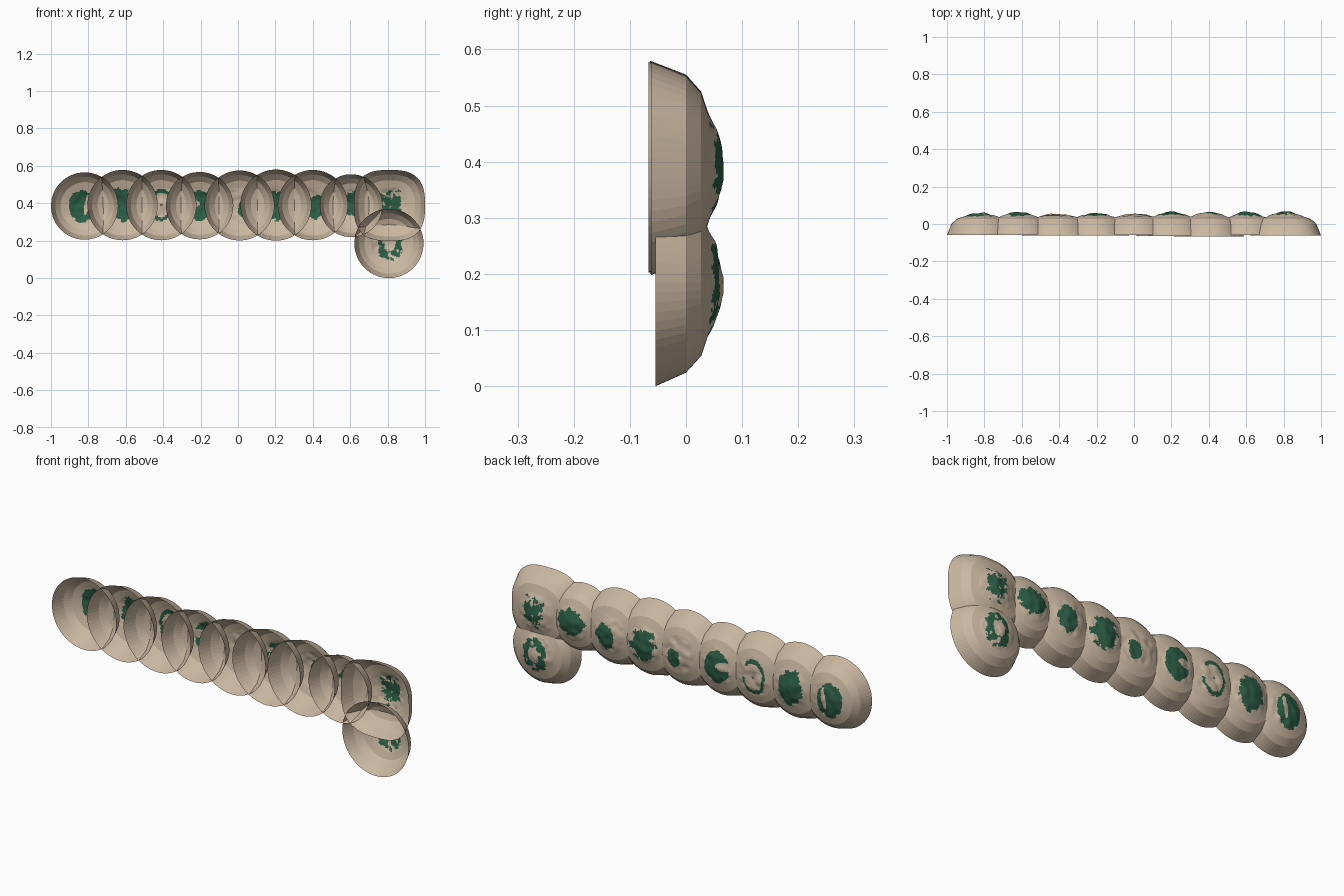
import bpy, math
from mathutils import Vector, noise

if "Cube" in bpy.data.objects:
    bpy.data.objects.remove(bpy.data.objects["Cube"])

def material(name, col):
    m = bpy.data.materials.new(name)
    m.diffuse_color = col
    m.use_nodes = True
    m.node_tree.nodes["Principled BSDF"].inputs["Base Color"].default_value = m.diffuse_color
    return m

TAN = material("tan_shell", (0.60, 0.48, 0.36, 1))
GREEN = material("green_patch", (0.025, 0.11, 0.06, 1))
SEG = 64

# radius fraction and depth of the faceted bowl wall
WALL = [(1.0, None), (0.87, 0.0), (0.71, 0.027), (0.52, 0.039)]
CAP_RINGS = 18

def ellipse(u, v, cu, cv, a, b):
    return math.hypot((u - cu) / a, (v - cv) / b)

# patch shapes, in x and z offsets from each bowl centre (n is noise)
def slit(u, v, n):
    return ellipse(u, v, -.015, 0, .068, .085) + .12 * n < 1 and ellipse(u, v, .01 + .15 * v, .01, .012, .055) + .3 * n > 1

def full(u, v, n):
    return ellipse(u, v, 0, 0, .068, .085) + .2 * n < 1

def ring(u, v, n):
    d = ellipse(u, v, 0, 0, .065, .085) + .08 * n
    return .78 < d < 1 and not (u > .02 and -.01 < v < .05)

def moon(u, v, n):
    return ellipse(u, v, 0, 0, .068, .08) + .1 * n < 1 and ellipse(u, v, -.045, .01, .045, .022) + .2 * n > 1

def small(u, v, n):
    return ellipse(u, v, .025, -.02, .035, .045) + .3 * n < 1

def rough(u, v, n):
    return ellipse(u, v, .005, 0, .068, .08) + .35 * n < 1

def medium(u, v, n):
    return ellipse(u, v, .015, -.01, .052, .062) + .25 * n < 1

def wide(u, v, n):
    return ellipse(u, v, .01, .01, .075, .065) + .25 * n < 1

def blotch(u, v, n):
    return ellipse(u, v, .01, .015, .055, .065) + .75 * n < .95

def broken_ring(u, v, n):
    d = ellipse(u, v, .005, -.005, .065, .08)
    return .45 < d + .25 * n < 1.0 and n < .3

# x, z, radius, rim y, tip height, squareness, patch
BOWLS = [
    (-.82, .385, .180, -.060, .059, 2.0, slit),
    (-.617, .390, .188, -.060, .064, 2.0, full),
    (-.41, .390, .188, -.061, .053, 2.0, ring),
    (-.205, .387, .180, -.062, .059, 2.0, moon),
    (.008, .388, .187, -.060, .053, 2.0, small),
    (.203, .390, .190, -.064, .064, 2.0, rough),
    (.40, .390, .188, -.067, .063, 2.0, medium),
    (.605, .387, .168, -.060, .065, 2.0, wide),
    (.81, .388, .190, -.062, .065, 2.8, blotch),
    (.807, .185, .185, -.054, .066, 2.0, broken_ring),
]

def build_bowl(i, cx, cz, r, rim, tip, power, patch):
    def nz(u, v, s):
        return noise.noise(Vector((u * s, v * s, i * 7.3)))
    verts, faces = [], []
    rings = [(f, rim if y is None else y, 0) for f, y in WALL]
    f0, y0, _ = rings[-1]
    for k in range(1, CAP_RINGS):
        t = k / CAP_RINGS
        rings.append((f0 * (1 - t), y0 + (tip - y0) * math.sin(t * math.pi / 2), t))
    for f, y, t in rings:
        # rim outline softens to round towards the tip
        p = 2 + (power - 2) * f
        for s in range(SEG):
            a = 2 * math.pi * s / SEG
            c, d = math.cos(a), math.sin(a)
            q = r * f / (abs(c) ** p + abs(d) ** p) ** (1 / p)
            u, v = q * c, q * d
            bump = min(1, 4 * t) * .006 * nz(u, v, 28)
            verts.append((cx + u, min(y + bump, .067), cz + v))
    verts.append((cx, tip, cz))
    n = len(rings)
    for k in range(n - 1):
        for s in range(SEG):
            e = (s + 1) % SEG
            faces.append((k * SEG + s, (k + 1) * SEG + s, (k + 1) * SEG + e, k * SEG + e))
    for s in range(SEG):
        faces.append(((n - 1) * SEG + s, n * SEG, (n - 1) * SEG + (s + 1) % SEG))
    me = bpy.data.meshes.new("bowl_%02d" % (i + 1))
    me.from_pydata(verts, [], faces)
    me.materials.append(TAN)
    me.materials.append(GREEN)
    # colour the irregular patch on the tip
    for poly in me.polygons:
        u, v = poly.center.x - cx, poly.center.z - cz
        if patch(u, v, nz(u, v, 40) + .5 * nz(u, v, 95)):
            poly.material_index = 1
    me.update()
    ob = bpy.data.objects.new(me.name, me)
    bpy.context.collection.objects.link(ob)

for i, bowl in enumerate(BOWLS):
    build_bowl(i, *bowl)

_REQUIRED ACTION_
Using the data above, print exactly the lines from the line that contains "q = r * f / (abs(c)" through the line that contains "faces.append((k * SEG", with both included.

_OUTPUT OF THE EXERCISE_
            q = r * f / (abs(c) ** p + abs(d) ** p) ** (1 / p)
            u, v = q * c, q * d
            bump = min(1, 4 * t) * .006 * nz(u, v, 28)
            verts.append((cx + u, min(y + bump, .067), cz + v))
    verts.append((cx, tip, cz))
    n = len(rings)
    for k in range(n - 1):
        for s in range(SEG):
            e = (s + 1) % SEG
            faces.append((k * SEG + s, (k + 1) * SEG + s, (k + 1) * SEG + e, k * SEG + e))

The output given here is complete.